By Tatiana Bailey, Ph.D.
As star consumers (my husband would call me a rock-star consumer), women are well poised to lead, partially because they are astute about products and services, which means they can tie together the spectrum of business information to help companies thrive.
A seminal 2007 study conducted by nonprofit Catalyst found that companies with the highest representation of women board members attain significantly higher financial performance than those with the lowest representation: 53 percent higher return on equity; 66 percent higher return on invested capital and 42 percent higher return on sales. The higher return on sales is not surprising considering 85 percent of all purchase decisions are made by women, which represents $7 trillion in spending.
Likewise, a 2010 study asked business executives globally what they believe the most important leadership attributes are for success today. For the top four critical success attributes — intellectual stimulation, inspiration, participatory decision-making and setting expectations/rewards — there were more female leaders stating these attributes than men.
I would take this one step further and say that a plethora of attributes are needed to build and maintain a successful business, higher educational institution or public entity and women can add a complementary dimension to that provided by men. I have seen that to be true many times in my professional career, which makes it that much more exciting when men and women alike within a community embrace female workers and leaders.
Massive increases in female labor participation rates represent a transformational societal change, and such change has drawbacks. There are the challenges of trying to balance child-rearing and career, single moms who struggle to support their families alone, and high child-care costs.
There is still a persistent wage gap as well: Women make 81 percent of what men make across all sectors.
There is clearly further room for improvement. Yet, communities that embrace female workers and leaders may be particularly well-positioned to ameliorate some of these inherent challenges. Women are helping to transform the workplace so that it is more family-friendly. Many are also choosing to start their own businesses.

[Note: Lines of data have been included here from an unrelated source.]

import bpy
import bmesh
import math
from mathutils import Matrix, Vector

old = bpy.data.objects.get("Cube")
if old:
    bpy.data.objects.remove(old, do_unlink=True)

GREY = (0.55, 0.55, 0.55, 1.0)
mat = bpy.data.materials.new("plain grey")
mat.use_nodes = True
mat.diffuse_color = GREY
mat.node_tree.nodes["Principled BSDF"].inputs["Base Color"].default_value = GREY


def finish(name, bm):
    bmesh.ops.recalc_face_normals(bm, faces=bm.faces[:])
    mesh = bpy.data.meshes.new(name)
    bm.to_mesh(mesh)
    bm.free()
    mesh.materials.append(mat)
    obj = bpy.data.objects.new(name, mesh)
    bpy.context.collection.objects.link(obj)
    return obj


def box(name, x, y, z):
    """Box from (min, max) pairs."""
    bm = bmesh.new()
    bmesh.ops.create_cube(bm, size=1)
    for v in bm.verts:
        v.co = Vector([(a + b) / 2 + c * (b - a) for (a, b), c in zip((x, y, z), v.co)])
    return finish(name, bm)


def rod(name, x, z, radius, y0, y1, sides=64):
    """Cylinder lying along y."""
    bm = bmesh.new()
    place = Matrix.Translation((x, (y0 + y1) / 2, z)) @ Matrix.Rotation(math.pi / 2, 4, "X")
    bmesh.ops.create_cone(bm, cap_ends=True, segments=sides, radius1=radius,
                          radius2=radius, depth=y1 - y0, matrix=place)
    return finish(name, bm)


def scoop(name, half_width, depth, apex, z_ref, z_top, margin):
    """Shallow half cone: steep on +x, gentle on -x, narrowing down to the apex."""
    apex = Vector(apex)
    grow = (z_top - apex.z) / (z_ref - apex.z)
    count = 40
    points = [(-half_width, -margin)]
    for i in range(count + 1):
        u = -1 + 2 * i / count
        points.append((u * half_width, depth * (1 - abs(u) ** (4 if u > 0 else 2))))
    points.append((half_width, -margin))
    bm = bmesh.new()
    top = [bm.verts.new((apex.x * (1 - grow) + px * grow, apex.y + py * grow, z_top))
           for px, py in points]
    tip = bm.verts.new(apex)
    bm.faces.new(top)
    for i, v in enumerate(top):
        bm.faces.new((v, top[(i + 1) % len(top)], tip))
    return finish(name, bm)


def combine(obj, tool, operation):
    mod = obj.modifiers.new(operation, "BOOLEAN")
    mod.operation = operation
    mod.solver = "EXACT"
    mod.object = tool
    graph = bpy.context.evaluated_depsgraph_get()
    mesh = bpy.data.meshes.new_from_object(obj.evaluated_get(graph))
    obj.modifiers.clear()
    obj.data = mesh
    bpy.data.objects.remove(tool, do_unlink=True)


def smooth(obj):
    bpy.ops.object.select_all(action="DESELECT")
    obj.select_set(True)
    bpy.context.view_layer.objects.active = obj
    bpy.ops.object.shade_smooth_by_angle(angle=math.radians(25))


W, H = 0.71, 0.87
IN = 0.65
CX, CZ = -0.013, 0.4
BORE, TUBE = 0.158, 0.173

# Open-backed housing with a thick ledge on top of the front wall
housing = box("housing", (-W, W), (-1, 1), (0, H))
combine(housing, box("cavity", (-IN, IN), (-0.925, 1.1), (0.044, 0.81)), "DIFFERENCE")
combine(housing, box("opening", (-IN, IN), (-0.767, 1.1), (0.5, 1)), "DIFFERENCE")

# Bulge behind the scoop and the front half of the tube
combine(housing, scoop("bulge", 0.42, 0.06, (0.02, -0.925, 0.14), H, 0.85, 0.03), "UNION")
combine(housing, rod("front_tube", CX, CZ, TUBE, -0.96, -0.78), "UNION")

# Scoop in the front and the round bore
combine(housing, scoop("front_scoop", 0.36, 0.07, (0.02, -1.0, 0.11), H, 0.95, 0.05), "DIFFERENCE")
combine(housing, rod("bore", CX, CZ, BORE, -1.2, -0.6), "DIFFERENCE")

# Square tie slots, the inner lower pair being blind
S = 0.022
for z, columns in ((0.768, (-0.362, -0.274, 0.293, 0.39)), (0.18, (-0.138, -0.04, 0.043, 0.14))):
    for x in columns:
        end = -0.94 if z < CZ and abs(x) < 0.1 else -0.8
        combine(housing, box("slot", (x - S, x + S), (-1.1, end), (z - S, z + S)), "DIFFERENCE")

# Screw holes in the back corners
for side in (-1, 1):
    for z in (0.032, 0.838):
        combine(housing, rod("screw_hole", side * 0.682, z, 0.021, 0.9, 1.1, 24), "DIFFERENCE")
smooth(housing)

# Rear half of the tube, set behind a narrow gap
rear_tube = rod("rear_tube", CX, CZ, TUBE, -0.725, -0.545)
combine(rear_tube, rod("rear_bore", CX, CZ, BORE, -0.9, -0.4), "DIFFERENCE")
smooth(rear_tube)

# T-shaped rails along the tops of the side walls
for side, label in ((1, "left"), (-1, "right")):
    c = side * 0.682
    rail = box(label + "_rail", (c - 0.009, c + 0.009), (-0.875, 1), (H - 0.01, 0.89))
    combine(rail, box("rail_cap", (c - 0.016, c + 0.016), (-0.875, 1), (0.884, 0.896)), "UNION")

Ambitious women who choose to work for themselves or start new businesses sometimes do so in part to tailor work demands to their home responsibilities. In the past decade the number of privately owned companies started by women in America has increased twice as fast as the number owned by men.
There is also incredible value in having the choice to not work and raise children. I worked part-time, primarily from home for many years while I was having my hockey team of children (you need five on the ice for a game). Not all mothers have that choice or that flexibility. I am feeling fortunate all the more so now that at a time when I have decided to work more, I have landed in a community that supports women in the workplace and embraces women in leadership.
In looking at labor force participation in Colorado Springs, it is important to note that it is not above the national average for female labor participation although some of that is likely explained by the military presence. Military wives are less likely to work than civilian wives.
It’s striking to me that Colorado Springs has many women in key, leadership roles. Hence, despite its reputation for being an “old boy network” kind of city, I have seen more strong, intelligent, motivated and forward-thinking women in Colorado Springs than I have anywhere else.
Even (granola) Ann Arbor, as I affectionately call it, doesn’t seem to have nearly the number of female leaders. Although solid data would mandate a large-scale survey of employers, many long-time Colorado Springs residents have also highlighted this observation to me.
Is it possible that some of Colorado Springs’ reputation as a male-dominated, closed, conservative community is undeserved? Perhaps it is welcoming and supportive of the brainpower that women can bring to the table across the various sectors of health care, government, higher education and the like? And perhaps many forward-thinking women and men care more about good results than they do about gender?
In case there is any doubt, this is not an angry feminist statement as much as it is a celebration. Even 30 years ago, women did not have the opportunities they do today.
This isn’t a statement that one work and leadership style is better than another. They are just different and according to the data, can be quite complementary. Especially with respect to female leadership, it seems to me that Colorado Springs has already figured this out.
(Editor’s note: This is the last of a two-part series on women’s increasing role in the workforce, nationally and locally.)
Tatiana Bailey is the director of the Southern Colorado Economic Forum.